A. It varies and tends to run in streaks sometimes, but I really love doing kitchen and bath remodels. I work on commercial buildings as well as residential from condos to multi-million dollar mansions. I do a lot of drywall repair, plumbing, flooring (except carpet), electrical, doors, windows, and on and on.
Q. What advice do you have for a customer looking to hire a provider like you?
A. Don't pay anything up front . If the contractor wants to be paid for materials when they are delivered, that's fine. At least you are in posession of the necessary materials at that point. You can also agree to pay weekly or so as the project moves along, but don't lay out advance funds and hope to see the person again.
Q. If you were a customer, what do you wish you knew about your trade? Any inside secrets to share?
A. All the little tips of the trade that you learn from 24 years experience. I should write a book on being a handyman for handymen. Some of which I'm now passing off to my grandson ( hey, don't even think I'm old and feeble).

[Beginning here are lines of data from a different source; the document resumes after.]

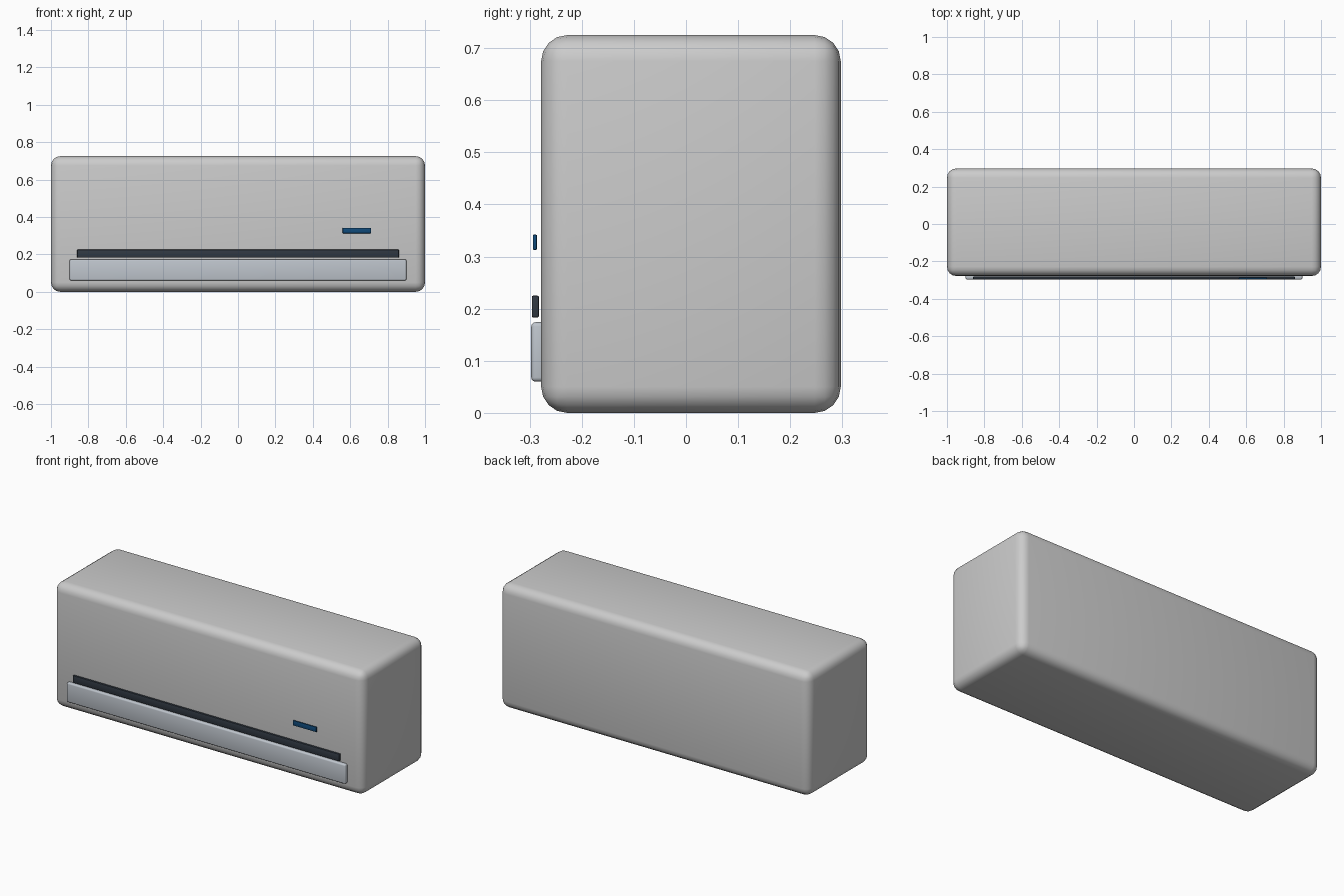
import bpy
from math import radians

if "Cube" in bpy.data.objects:
    bpy.data.objects.remove(bpy.data.objects["Cube"])


def material(name, rgb):
    mat = bpy.data.materials.new(name)
    mat.diffuse_color = (*rgb, 1)
    mat.use_nodes = True
    mat.node_tree.nodes["Principled BSDF"].inputs["Base Color"].default_value = mat.diffuse_color
    return mat


def rounded_box(name, lo, hi, radius, segments, mat=None):
    """Bevelled box spanning the corners lo and hi."""
    centre = [(a + b) / 2 for a, b in zip(lo, hi)]
    bpy.ops.mesh.primitive_cube_add(size=1, location=centre)
    ob = bpy.context.object
    ob.name = name
    ob.scale = [b - a for a, b in zip(lo, hi)]
    bpy.ops.object.transform_apply(location=False, rotation=False, scale=True)
    bevel = ob.modifiers.new("Bevel", "BEVEL")
    bevel.width = radius
    bevel.segments = segments
    bpy.ops.object.modifier_apply(modifier=bevel.name)
    bpy.ops.object.shade_smooth_by_angle(angle=radians(40))
    if mat:
        ob.data.materials.append(mat)
    return ob


# Main casing
rounded_box("casing", (-1, -0.278, 0), (1, 0.297, 0.725), 0.05, 4)

# Air outlet flap along the lower front
rounded_box("outlet_flap", (-0.9, -0.297, 0.06), (0.9, -0.267, 0.174), 0.008, 3,
            material("pale_grey", (0.52, 0.56, 0.61)))

# Dark vent strip above the flap
rounded_box("vent_strip", (-0.86, -0.296, 0.183), (0.86, -0.282, 0.225), 0.003, 2,
            material("dark_grey", (0.03, 0.04, 0.055)))

# Small display on the right
rounded_box("display", (0.56, -0.294, 0.313), (0.711, -0.286, 0.342), 0.002, 2,
            material("blue", (0.005, 0.07, 0.2)))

Secrets? Yeah. Don't try to do electrical work unless you really have experience. It's frightening some of the home owners work I've come across through the years.
Q. Why does your work stand out from others who do what you do?
A. I take pride in my work and try to do the job as well as if it were my own project. No cheap shortcuts.
Q. What do you like most about your job?
A. I love the variety of jobs. I don't get bored as there is always something at least slightly different with each new task.
Q. What questions do customers most commonly ask you? What's your answer?
A. Do you do small jobs? Yes I do lots of small jobs from changing light bulbs to fixing a faucet drip. I do large jobs too. Like the month long bath remodel where we moved walls to enlarge, moved and added water supply and drain lines, changed wiring locations, etc., etc. For small jobs I do have to charge a minimum, otherwise I spend all day driving around town and making minimum income.
Q. How did you decide to get in your line of work?
A. I got laid off in 1987 when Gates moved their plant from Denver to Warrensburg, Ms. I had been doing some handyman work on the side and since I really wanted to work for myself, I just became a full time handyman and never looked back.
Q. What are the latest developments in your field? Are there any exciting things coming in the next few years or decade that will change your line of business?
A. When I first started in this business, things were pretty constant. Now days I see something new almost every week and the rate of change is accelerating. I can't do major repairs on furnaces, AC units or washing machines anymore if there is a circuit board involved because of the test equipment needed that would never pay for itself. Some of the new things being done with glass is mindboggling.